What to produce - Among the lines below, return each one that contains the word "data".

(Plain-text document sources)
= = = =

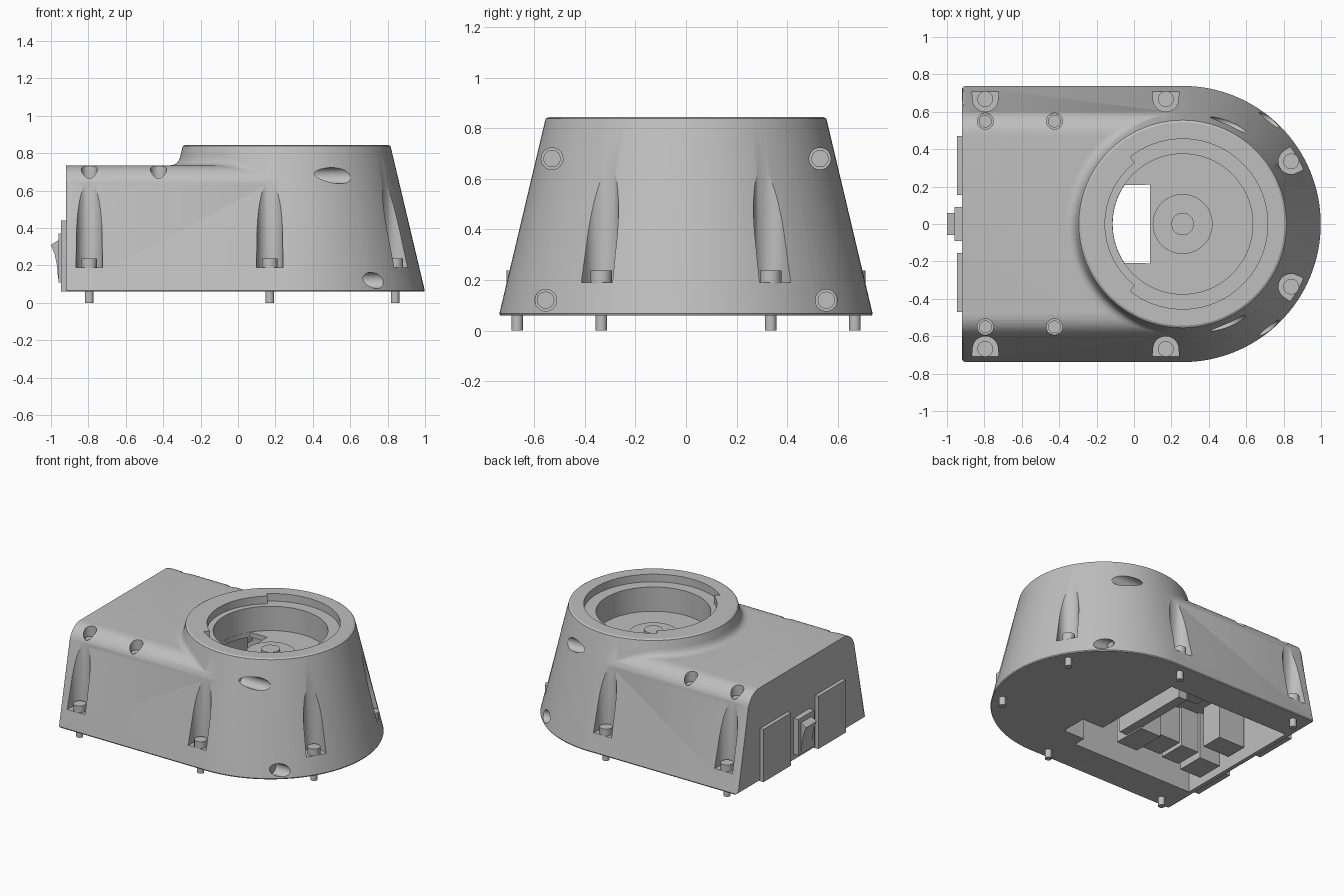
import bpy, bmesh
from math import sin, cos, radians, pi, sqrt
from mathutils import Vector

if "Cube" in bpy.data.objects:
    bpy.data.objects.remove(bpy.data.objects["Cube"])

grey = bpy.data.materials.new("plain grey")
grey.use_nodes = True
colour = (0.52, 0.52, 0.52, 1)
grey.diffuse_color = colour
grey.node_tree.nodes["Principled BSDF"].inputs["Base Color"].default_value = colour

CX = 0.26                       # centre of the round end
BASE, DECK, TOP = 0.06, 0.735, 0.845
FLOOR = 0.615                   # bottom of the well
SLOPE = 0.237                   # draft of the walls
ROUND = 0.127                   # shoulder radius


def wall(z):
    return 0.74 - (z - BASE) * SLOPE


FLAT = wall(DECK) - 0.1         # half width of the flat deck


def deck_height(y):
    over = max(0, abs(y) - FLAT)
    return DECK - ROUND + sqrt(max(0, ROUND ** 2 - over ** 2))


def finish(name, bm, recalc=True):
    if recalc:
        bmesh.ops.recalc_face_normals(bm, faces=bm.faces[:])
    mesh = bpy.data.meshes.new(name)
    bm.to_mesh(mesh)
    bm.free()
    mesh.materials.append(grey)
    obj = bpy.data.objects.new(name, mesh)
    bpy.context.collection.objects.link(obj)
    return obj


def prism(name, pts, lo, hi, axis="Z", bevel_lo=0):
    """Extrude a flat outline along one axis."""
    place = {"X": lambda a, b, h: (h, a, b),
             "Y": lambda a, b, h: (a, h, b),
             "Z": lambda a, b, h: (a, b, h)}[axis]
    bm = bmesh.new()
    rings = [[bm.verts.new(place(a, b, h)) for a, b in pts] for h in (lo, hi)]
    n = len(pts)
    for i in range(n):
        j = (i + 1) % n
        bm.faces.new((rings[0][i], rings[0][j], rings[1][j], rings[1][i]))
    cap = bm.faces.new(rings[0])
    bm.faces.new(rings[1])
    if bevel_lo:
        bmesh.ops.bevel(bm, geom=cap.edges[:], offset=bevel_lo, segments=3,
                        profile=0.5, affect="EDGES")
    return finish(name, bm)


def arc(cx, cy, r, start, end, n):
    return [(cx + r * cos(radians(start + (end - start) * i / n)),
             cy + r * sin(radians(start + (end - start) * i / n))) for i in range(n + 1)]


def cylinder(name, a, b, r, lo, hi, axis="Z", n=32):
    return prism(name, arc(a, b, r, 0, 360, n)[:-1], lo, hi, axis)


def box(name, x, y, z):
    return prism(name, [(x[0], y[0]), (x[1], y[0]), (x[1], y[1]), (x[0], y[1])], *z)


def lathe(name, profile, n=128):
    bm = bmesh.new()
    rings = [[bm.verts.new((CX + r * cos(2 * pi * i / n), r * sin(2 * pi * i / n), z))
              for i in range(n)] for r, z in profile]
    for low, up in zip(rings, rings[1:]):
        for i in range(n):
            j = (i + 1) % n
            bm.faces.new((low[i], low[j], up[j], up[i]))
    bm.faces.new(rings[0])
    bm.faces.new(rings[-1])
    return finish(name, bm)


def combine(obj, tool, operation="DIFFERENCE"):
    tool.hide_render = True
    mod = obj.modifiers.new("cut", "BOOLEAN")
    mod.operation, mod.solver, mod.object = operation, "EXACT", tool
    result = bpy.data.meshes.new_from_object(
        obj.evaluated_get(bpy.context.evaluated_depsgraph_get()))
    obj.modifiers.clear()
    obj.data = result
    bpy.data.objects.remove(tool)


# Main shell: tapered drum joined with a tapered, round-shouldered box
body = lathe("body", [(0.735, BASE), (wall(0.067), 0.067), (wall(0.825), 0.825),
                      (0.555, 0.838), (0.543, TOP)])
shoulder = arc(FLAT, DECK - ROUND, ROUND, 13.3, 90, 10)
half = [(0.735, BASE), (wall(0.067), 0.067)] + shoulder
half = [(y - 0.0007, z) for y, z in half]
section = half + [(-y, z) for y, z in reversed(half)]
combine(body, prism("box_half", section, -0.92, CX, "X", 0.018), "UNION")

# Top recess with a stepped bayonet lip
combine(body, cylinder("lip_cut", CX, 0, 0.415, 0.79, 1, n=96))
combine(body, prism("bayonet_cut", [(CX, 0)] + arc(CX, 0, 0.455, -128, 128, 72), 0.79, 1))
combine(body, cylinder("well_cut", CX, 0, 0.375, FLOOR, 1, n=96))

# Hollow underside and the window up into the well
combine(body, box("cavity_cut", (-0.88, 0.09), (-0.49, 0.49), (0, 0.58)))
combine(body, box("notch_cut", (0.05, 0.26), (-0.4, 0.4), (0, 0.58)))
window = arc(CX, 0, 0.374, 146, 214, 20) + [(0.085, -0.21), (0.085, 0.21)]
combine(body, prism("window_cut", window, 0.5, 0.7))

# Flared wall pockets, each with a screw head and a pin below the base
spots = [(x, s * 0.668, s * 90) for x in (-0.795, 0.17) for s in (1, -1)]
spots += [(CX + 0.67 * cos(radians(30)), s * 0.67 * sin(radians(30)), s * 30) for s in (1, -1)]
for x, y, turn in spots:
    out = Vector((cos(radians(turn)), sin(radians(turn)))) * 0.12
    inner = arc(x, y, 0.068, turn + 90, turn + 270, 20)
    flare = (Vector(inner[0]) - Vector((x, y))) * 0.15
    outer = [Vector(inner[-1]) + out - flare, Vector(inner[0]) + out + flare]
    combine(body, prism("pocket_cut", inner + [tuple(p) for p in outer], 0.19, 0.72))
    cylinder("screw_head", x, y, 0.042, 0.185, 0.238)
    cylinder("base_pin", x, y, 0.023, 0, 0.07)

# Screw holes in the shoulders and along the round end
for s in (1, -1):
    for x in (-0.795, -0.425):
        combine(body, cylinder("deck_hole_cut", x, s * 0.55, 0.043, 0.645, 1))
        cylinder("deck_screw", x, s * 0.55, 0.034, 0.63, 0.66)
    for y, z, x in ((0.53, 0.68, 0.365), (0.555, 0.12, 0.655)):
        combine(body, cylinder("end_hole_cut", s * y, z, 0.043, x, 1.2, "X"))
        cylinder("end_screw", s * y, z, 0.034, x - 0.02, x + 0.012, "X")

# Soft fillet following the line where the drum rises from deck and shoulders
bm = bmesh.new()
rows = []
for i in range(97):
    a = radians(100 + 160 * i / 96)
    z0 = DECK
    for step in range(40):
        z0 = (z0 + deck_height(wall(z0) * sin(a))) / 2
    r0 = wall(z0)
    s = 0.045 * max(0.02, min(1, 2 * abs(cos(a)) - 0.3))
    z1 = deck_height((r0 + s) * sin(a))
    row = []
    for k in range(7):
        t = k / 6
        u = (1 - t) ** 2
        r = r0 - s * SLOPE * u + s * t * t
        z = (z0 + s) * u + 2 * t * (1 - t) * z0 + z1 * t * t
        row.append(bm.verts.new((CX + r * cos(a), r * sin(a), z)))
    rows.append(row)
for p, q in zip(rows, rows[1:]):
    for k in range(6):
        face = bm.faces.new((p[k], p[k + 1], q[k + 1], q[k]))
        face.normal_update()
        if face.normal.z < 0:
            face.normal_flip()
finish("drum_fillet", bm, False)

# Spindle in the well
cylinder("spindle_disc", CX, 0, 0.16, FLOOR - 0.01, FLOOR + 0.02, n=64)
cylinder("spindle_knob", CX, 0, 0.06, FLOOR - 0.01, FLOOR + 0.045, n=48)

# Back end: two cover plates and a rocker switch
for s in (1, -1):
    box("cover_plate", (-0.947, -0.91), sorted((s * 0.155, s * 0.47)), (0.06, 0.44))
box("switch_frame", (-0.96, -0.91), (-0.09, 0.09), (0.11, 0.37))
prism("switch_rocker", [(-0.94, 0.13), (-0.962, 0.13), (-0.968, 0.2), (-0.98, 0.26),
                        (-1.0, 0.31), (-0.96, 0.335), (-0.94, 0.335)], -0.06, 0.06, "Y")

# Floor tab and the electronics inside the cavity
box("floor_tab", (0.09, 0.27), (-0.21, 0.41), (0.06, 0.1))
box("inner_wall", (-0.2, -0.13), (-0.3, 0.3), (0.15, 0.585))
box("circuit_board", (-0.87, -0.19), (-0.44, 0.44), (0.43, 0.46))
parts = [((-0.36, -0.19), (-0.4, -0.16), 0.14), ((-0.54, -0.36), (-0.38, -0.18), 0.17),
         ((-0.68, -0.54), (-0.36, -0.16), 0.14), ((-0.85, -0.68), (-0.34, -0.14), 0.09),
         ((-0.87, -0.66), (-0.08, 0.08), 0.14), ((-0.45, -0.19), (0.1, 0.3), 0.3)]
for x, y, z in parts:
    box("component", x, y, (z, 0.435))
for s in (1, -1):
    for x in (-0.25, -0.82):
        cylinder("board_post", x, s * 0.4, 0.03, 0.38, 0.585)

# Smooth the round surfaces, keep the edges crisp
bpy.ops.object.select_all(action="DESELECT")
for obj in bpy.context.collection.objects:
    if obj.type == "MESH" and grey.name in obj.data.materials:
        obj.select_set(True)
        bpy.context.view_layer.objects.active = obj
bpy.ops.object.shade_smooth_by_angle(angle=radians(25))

= = = =

Exercise solution -
if "Cube" in bpy.data.objects:
    bpy.data.objects.remove(bpy.data.objects["Cube"])
grey = bpy.data.materials.new("plain grey")
    mesh = bpy.data.meshes.new(name)
    obj = bpy.data.objects.new(name, mesh)
    result = bpy.data.meshes.new_from_object(
    obj.data = result
    bpy.data.objects.remove(tool)
    if obj.type == "MESH" and grey.name in obj.data.materials:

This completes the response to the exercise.